Start of Block

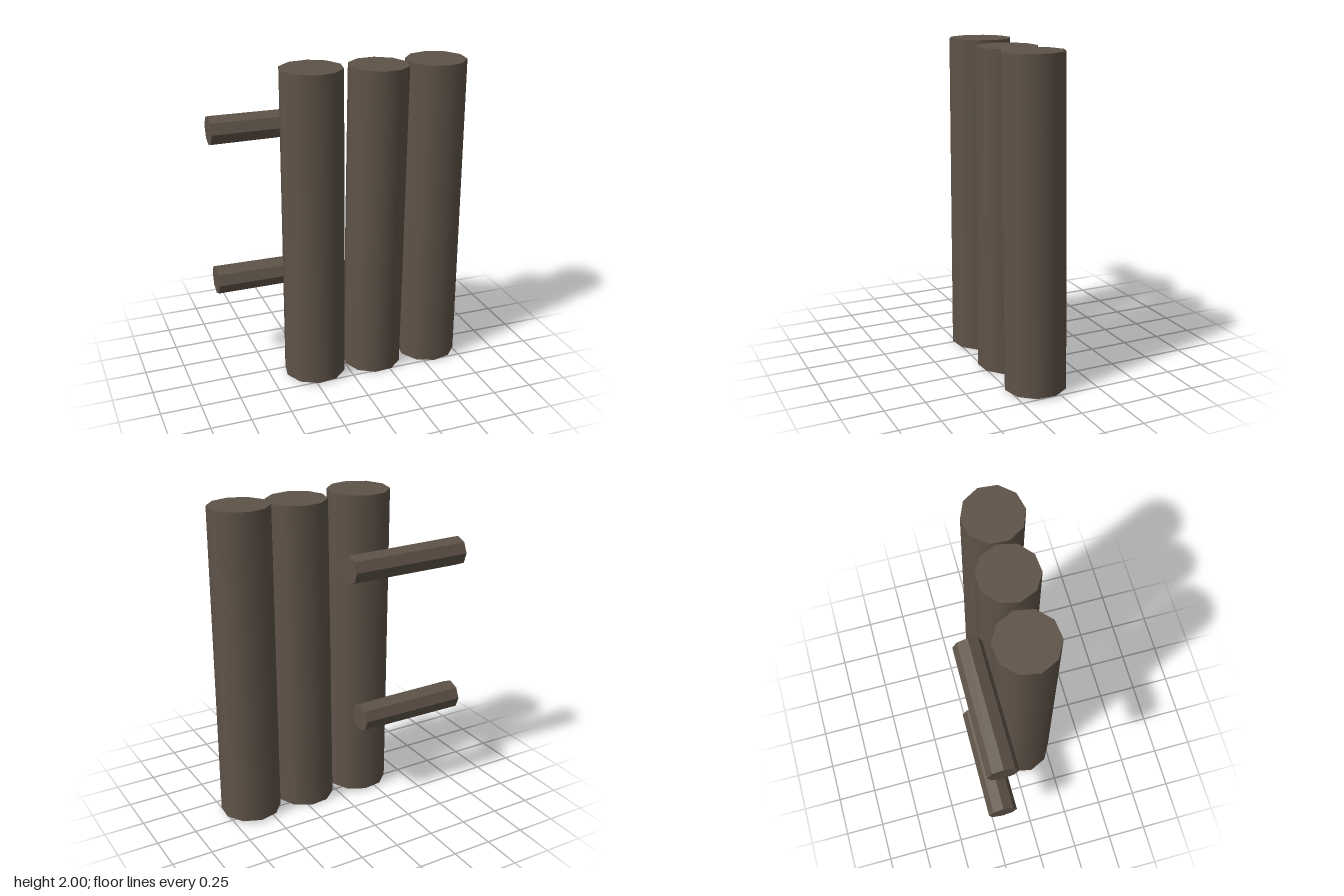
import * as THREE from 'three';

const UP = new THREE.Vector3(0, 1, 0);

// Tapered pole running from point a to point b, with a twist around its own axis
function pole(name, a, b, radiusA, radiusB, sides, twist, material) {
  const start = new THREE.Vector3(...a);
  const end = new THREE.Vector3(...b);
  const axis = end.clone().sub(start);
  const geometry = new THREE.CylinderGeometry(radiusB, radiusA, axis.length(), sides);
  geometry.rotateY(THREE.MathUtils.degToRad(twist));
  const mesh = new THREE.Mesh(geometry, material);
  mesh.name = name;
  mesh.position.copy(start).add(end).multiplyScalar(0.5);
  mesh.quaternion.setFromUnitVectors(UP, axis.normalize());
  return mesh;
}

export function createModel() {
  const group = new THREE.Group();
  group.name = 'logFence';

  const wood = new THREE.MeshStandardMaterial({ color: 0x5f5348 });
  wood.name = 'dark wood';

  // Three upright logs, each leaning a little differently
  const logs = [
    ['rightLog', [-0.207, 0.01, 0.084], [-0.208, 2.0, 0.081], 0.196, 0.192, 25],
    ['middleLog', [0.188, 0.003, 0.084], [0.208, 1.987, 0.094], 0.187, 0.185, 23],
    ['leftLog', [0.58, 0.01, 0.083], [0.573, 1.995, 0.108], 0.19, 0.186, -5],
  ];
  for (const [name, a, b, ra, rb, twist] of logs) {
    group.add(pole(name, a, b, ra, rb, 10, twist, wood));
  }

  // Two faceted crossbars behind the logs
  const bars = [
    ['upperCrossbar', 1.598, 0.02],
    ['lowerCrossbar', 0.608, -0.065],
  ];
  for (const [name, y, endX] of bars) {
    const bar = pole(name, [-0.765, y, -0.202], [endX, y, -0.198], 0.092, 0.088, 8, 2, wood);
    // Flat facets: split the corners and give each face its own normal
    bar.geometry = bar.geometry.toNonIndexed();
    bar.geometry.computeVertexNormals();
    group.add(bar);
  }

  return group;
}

End of Block

▶ **What you will do**
Copy everything in the listing above exactly except the pictures.

▶ **Answer section**
import * as THREE from 'three';

const UP = new THREE.Vector3(0, 1, 0);

// Tapered pole running from point a to point b, with a twist around its own axis
function pole(name, a, b, radiusA, radiusB, sides, twist, material) {
  const start = new THREE.Vector3(...a);
  const end = new THREE.Vector3(...b);
  const axis = end.clone().sub(start);
  const geometry = new THREE.CylinderGeometry(radiusB, radiusA, axis.length(), sides);
  geometry.rotateY(THREE.MathUtils.degToRad(twist));
  const mesh = new THREE.Mesh(geometry, material);
  mesh.name = name;
  mesh.position.copy(start).add(end).multiplyScalar(0.5);
  mesh.quaternion.setFromUnitVectors(UP, axis.normalize());
  return mesh;
}

export function createModel() {
  const group = new THREE.Group();
  group.name = 'logFence';

  const wood = new THREE.MeshStandardMaterial({ color: 0x5f5348 });
  wood.name = 'dark wood';

  // Three upright logs, each leaning a little differently
  const logs = [
    ['rightLog', [-0.207, 0.01, 0.084], [-0.208, 2.0, 0.081], 0.196, 0.192, 25],
    ['middleLog', [0.188, 0.003, 0.084], [0.208, 1.987, 0.094], 0.187, 0.185, 23],
    ['leftLog', [0.58, 0.01, 0.083], [0.573, 1.995, 0.108], 0.19, 0.186, -5],
  ];
  for (const [name, a, b, ra, rb, twist] of logs) {
    group.add(pole(name, a, b, ra, rb, 10, twist, wood));
  }

  // Two faceted crossbars behind the logs
  const bars = [
    ['upperCrossbar', 1.598, 0.02],
    ['lowerCrossbar', 0.608, -0.065],
  ];
  for (const [name, y, endX] of bars) {
    const bar = pole(name, [-0.765, y, -0.202], [endX, y, -0.198], 0.092, 0.088, 8, 2, wood);
    // Flat facets: split the corners and give each face its own normal
    bar.geometry = bar.geometry.toNonIndexed();
    bar.geometry.computeVertexNormals();
    group.add(bar);
  }

  return group;
}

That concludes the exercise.